WHAT NEEDS TO BE DONE:
Each line containing the string "half" should be copied out of the entries.

◇ ◇ ◇ ◇ ◇ ◇ ◇

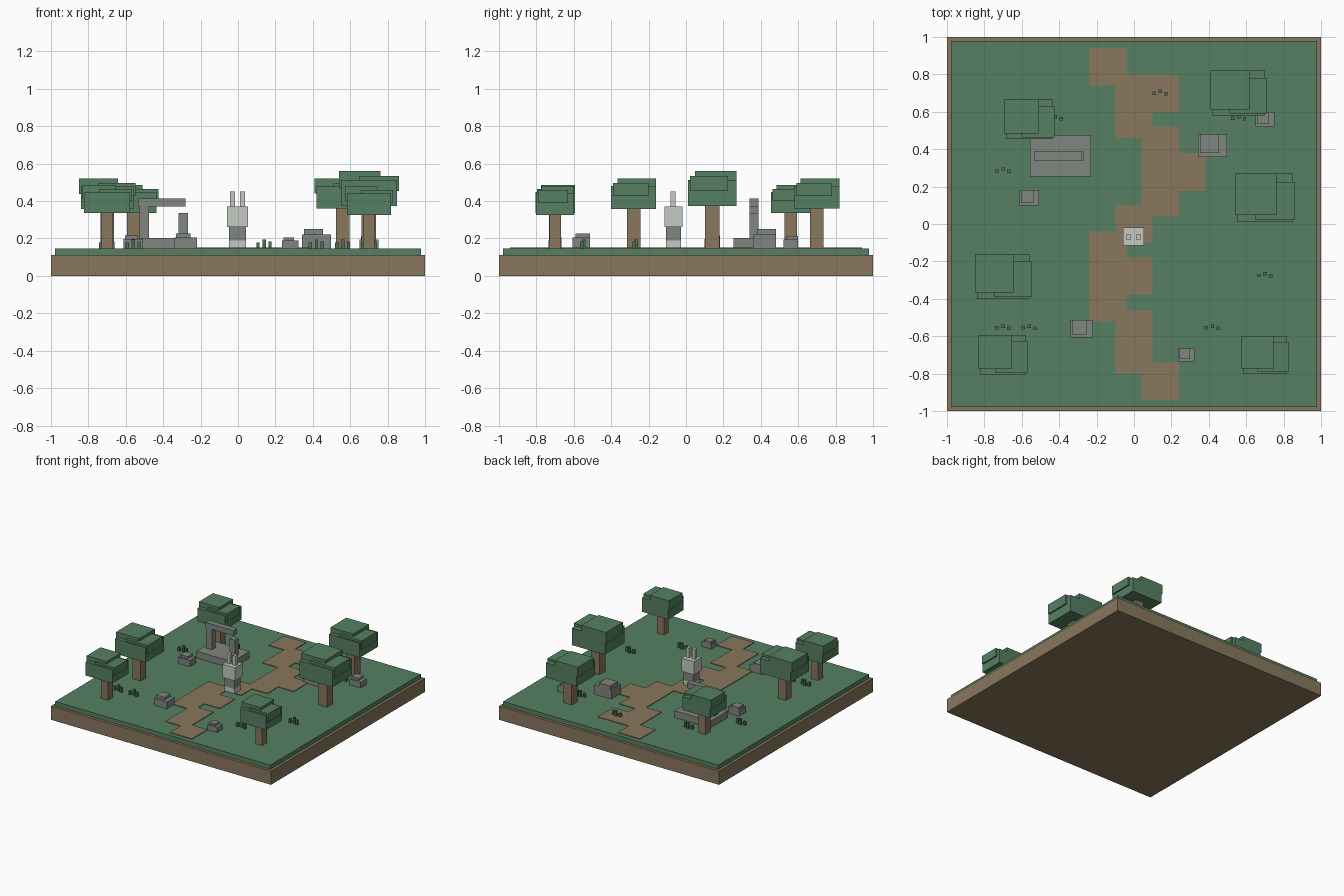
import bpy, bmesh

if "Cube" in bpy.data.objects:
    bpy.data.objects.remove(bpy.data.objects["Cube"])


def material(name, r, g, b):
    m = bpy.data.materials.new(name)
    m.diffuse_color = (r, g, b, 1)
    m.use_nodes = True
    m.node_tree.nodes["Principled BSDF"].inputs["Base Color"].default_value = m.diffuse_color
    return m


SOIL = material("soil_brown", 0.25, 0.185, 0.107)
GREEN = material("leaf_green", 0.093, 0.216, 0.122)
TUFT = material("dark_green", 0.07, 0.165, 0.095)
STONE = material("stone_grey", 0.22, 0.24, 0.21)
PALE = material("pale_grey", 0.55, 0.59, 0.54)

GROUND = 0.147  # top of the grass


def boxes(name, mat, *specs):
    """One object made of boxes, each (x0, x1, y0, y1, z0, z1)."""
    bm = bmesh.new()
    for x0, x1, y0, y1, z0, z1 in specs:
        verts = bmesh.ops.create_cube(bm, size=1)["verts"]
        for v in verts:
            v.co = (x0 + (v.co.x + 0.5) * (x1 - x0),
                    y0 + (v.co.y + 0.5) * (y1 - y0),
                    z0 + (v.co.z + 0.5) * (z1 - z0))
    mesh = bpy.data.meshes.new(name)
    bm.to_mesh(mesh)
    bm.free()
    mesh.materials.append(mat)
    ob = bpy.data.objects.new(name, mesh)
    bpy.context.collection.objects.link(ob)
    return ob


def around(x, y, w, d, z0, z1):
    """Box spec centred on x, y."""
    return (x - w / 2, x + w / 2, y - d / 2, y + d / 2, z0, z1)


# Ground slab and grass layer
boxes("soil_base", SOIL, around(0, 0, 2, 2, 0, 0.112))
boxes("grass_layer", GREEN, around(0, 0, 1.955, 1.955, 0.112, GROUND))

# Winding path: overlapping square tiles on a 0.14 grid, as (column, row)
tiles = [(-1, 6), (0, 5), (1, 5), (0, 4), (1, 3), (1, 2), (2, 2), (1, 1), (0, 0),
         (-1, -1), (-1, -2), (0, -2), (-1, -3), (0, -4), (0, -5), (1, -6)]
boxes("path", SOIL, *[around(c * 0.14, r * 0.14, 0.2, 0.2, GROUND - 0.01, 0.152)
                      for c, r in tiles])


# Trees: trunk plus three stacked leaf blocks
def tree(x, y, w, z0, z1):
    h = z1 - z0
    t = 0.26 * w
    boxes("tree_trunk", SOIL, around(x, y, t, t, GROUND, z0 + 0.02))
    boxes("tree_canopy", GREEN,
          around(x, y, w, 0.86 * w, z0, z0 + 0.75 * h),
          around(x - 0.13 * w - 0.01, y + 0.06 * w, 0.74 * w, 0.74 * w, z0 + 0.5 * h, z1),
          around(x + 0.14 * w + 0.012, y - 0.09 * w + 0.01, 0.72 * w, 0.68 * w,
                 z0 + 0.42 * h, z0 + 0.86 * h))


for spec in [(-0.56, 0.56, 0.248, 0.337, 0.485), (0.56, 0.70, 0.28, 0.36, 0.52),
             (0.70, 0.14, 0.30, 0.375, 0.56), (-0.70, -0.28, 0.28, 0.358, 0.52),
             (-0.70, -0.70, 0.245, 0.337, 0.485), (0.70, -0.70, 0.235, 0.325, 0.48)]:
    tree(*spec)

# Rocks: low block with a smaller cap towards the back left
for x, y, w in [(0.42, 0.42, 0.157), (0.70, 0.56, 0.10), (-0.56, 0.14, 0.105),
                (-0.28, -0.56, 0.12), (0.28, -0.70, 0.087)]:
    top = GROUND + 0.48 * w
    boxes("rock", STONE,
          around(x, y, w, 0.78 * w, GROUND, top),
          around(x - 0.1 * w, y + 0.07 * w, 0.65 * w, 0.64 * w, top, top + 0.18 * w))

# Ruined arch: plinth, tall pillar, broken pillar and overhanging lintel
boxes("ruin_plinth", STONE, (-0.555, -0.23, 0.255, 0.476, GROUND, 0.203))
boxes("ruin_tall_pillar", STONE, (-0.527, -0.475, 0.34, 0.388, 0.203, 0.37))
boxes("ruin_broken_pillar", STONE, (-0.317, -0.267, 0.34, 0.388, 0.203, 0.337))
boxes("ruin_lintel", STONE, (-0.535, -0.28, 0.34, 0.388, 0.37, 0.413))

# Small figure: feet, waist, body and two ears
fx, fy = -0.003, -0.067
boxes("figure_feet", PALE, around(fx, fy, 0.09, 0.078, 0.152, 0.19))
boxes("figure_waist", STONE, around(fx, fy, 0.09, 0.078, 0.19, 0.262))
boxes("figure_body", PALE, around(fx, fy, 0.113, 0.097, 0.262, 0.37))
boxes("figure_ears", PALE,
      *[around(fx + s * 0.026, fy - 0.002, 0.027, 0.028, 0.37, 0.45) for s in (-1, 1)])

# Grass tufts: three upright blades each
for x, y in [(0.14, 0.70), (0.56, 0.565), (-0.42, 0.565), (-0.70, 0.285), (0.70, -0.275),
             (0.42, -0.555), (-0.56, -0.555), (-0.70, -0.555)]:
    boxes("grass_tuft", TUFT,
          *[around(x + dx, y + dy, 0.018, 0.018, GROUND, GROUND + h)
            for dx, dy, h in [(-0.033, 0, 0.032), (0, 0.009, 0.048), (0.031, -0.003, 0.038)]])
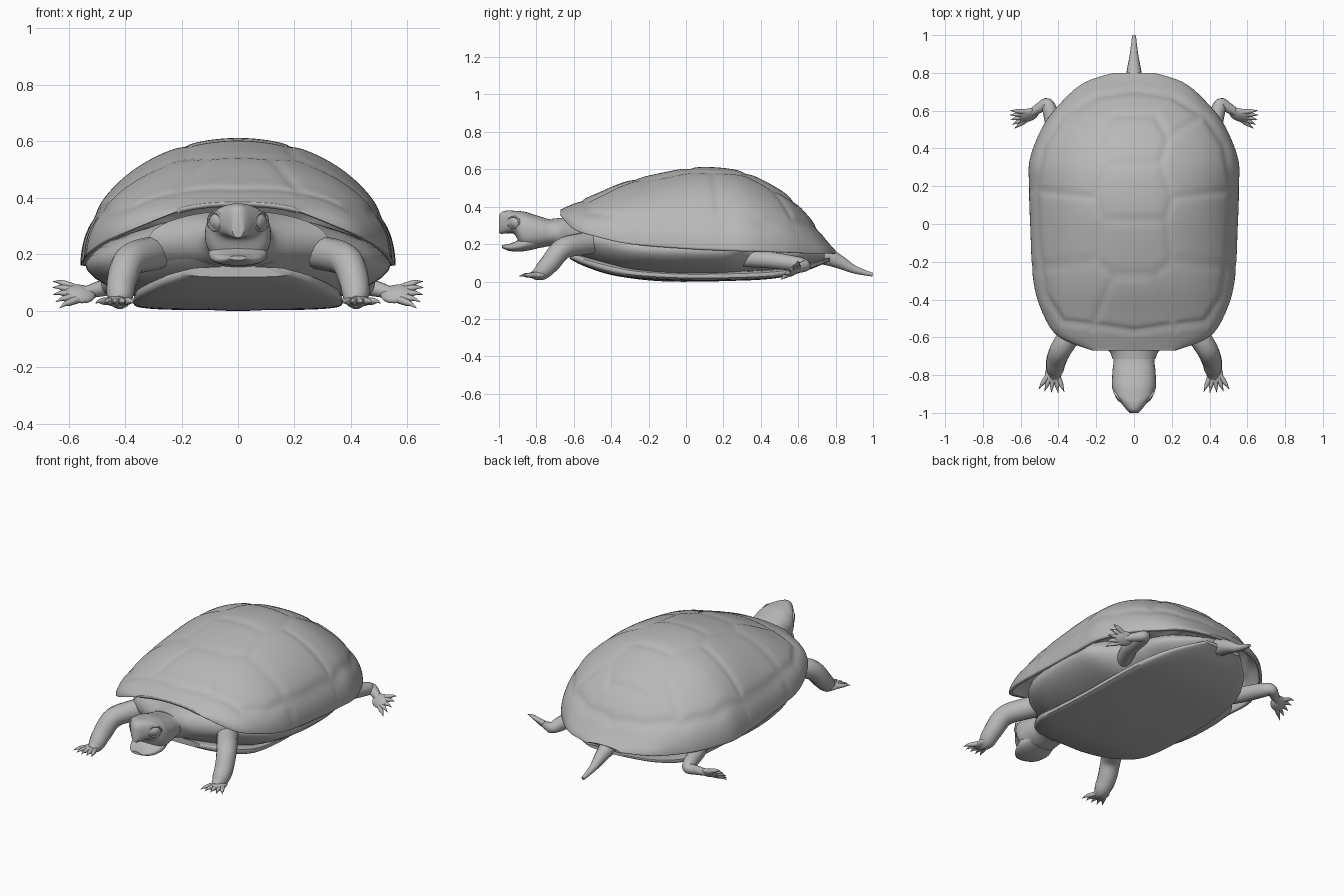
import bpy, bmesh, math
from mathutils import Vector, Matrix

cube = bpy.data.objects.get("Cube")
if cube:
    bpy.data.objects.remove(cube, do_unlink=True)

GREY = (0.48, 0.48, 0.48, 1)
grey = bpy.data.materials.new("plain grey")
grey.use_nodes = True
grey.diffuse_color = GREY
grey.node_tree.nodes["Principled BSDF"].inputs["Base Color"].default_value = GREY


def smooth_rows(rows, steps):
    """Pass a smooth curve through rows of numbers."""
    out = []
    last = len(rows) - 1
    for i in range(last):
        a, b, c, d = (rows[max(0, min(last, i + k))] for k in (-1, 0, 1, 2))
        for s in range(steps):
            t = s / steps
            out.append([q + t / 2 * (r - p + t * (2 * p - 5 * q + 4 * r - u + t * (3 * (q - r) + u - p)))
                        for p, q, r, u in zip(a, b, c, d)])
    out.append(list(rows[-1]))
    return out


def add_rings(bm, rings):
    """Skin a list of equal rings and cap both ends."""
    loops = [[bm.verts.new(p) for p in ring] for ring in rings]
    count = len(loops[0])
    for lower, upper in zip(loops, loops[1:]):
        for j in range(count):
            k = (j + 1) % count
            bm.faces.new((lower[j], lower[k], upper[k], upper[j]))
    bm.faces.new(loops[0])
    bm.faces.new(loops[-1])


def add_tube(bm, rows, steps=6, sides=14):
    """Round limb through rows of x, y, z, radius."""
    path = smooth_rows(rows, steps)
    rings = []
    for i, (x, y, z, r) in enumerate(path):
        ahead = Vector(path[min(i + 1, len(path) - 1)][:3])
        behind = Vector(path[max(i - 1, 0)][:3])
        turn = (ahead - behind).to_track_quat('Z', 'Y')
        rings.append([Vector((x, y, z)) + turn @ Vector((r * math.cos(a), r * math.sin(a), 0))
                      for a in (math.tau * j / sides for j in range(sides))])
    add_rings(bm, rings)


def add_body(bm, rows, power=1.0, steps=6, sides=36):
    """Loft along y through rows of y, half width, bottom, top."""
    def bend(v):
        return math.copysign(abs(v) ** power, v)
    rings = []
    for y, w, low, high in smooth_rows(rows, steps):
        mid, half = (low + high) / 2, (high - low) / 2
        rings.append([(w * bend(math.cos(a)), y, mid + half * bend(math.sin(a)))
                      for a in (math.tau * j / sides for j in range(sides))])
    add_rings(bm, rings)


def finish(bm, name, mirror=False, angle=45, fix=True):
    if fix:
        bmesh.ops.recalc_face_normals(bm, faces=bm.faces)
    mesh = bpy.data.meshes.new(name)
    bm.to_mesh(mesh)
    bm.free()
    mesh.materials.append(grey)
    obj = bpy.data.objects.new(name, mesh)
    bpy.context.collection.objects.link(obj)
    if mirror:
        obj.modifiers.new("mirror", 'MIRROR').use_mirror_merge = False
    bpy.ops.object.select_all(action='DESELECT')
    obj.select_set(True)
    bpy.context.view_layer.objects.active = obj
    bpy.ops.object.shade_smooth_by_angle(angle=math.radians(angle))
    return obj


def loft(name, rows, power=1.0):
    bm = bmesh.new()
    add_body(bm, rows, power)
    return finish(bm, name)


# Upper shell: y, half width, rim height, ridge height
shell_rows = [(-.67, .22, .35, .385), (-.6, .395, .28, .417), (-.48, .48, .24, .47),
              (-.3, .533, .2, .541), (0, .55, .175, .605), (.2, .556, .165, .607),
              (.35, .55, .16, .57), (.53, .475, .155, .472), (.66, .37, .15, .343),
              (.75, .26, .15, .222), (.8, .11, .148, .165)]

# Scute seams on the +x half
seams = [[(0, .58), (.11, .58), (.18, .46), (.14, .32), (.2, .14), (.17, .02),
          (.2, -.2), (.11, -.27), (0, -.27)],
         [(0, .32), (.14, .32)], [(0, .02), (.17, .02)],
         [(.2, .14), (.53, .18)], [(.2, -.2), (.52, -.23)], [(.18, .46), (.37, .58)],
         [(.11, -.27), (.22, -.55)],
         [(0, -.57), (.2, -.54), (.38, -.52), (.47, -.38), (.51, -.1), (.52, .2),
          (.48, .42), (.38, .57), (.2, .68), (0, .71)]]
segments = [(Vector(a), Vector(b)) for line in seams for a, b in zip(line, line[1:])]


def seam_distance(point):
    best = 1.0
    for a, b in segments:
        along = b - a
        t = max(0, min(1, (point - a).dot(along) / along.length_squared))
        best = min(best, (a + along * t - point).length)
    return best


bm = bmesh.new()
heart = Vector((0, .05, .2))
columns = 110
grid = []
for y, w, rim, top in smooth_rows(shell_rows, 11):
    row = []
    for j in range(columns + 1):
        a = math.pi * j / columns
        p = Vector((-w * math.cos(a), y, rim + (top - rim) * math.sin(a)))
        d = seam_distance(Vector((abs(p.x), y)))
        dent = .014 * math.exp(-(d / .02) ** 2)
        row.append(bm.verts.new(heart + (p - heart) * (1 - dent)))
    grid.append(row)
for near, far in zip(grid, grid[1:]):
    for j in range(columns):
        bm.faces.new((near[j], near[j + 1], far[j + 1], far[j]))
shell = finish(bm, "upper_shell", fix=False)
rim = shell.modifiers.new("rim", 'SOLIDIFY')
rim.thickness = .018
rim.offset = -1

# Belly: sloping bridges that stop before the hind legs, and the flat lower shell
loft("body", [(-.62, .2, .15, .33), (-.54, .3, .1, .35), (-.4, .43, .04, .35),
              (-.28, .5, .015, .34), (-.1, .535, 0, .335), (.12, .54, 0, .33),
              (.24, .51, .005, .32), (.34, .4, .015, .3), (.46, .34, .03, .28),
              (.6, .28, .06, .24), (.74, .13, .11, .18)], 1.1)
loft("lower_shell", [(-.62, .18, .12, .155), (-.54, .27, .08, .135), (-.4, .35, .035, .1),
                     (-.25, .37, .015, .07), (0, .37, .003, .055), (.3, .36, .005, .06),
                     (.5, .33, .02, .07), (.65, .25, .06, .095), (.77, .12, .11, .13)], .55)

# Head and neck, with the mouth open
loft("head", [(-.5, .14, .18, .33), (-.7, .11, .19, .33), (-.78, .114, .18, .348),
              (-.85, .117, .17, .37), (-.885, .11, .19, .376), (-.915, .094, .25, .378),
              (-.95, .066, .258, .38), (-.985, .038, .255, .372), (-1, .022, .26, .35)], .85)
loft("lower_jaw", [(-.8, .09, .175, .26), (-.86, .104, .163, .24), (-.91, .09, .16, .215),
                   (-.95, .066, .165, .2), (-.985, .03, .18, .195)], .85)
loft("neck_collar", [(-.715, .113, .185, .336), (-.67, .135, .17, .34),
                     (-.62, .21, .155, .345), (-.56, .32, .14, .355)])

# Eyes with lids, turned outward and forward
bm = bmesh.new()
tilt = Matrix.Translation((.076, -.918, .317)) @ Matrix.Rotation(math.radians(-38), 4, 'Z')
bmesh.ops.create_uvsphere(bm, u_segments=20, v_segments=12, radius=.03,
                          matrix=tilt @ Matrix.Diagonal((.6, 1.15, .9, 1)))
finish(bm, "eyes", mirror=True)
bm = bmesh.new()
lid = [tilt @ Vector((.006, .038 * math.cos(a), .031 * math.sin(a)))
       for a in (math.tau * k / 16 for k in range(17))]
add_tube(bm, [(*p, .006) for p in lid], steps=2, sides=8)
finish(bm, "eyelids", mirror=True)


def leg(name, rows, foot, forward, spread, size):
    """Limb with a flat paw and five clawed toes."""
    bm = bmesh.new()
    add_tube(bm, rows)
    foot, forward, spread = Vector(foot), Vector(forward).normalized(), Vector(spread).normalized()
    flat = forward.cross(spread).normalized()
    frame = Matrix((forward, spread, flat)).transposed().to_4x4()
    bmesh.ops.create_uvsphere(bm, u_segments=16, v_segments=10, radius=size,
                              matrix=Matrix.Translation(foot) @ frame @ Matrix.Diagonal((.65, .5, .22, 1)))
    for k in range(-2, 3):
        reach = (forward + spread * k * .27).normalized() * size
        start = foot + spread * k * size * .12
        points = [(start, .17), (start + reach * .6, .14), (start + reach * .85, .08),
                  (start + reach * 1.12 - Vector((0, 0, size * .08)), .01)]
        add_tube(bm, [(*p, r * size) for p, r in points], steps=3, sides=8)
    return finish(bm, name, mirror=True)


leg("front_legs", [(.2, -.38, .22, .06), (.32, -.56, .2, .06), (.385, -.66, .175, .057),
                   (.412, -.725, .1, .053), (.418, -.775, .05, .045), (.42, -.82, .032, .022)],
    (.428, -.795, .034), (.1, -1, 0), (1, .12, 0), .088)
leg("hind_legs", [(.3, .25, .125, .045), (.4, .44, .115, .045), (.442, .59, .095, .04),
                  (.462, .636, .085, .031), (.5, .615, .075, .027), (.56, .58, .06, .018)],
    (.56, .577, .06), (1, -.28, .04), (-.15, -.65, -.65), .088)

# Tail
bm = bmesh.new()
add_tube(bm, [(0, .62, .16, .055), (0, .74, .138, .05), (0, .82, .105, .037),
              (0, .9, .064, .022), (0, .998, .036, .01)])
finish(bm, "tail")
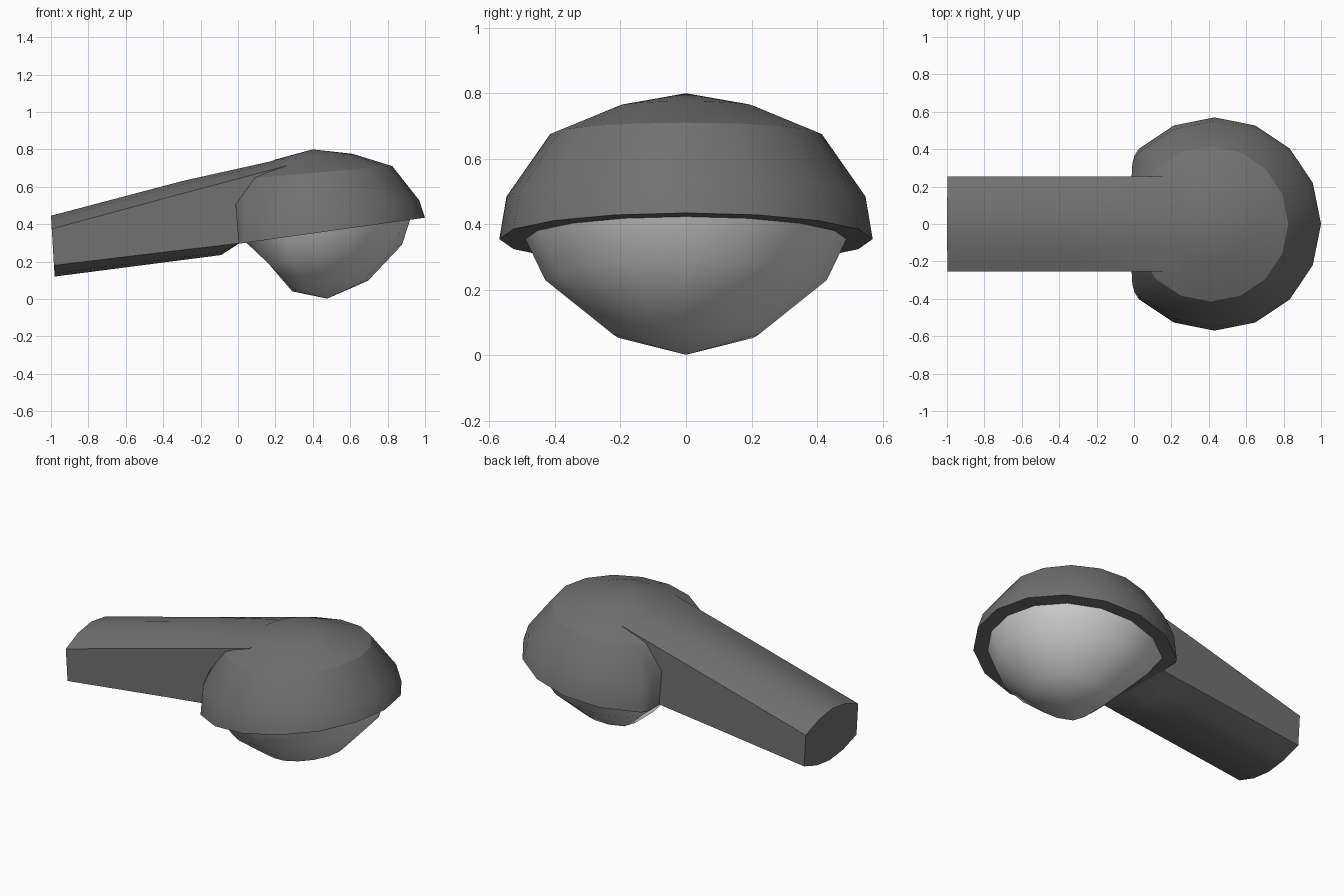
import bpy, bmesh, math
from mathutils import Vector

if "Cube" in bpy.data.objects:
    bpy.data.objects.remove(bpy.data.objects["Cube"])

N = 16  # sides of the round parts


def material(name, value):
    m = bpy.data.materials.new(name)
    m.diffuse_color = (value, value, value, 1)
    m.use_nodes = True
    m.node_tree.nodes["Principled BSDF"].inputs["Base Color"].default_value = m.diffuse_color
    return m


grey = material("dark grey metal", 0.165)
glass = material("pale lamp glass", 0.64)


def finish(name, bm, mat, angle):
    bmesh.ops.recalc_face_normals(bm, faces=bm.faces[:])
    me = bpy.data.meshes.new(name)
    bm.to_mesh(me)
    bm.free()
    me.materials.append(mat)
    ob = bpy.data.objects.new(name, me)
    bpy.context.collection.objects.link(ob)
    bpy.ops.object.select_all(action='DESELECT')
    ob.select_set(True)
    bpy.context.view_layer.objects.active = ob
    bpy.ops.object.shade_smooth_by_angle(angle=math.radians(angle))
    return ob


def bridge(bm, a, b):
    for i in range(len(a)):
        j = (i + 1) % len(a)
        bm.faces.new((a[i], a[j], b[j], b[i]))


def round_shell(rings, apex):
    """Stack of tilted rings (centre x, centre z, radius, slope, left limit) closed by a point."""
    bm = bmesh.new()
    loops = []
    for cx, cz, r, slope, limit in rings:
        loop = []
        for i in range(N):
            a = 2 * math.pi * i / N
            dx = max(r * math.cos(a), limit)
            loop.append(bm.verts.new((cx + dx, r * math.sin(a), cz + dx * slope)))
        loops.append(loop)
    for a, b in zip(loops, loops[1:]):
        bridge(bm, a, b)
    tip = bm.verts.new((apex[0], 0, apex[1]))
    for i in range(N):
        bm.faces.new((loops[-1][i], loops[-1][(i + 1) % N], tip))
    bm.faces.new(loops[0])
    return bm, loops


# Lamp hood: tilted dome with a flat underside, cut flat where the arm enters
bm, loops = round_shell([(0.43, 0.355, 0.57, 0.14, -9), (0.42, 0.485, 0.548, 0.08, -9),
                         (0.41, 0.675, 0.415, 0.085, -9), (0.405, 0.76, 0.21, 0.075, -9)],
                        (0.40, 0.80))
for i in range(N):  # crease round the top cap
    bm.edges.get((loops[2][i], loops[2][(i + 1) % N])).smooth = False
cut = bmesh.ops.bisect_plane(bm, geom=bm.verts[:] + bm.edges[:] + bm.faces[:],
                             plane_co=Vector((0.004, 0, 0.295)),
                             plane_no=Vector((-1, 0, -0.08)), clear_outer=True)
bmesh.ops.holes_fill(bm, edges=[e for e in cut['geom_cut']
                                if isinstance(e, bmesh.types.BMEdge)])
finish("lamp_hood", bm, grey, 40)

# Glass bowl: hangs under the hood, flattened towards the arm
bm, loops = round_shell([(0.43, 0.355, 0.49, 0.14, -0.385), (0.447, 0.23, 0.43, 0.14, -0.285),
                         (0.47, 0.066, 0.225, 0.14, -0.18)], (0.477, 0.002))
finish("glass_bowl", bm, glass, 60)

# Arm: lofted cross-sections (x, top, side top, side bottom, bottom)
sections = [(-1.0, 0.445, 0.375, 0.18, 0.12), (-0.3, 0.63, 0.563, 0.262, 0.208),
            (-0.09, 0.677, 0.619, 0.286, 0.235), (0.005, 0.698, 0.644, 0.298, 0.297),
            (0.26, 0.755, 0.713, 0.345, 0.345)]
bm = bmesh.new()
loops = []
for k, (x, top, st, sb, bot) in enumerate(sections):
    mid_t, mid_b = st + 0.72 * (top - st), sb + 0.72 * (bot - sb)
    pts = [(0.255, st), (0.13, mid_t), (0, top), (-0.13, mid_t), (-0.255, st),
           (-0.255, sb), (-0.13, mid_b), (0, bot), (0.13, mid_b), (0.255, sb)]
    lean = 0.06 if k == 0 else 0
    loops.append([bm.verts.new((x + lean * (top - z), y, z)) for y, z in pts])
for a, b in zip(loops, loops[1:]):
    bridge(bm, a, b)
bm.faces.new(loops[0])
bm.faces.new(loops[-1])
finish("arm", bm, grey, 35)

◇ ◇ ◇ ◇ ◇ ◇ ◇

FINISHED TASK:
    """Loft along y through rows of y, half width, bottom, top."""
        mid, half = (low + high) / 2, (high - low) / 2
        rings.append([(w * bend(math.cos(a)), y, mid + half * bend(math.sin(a)))
# Upper shell: y, half width, rim height, ridge height
# Scute seams on the +x half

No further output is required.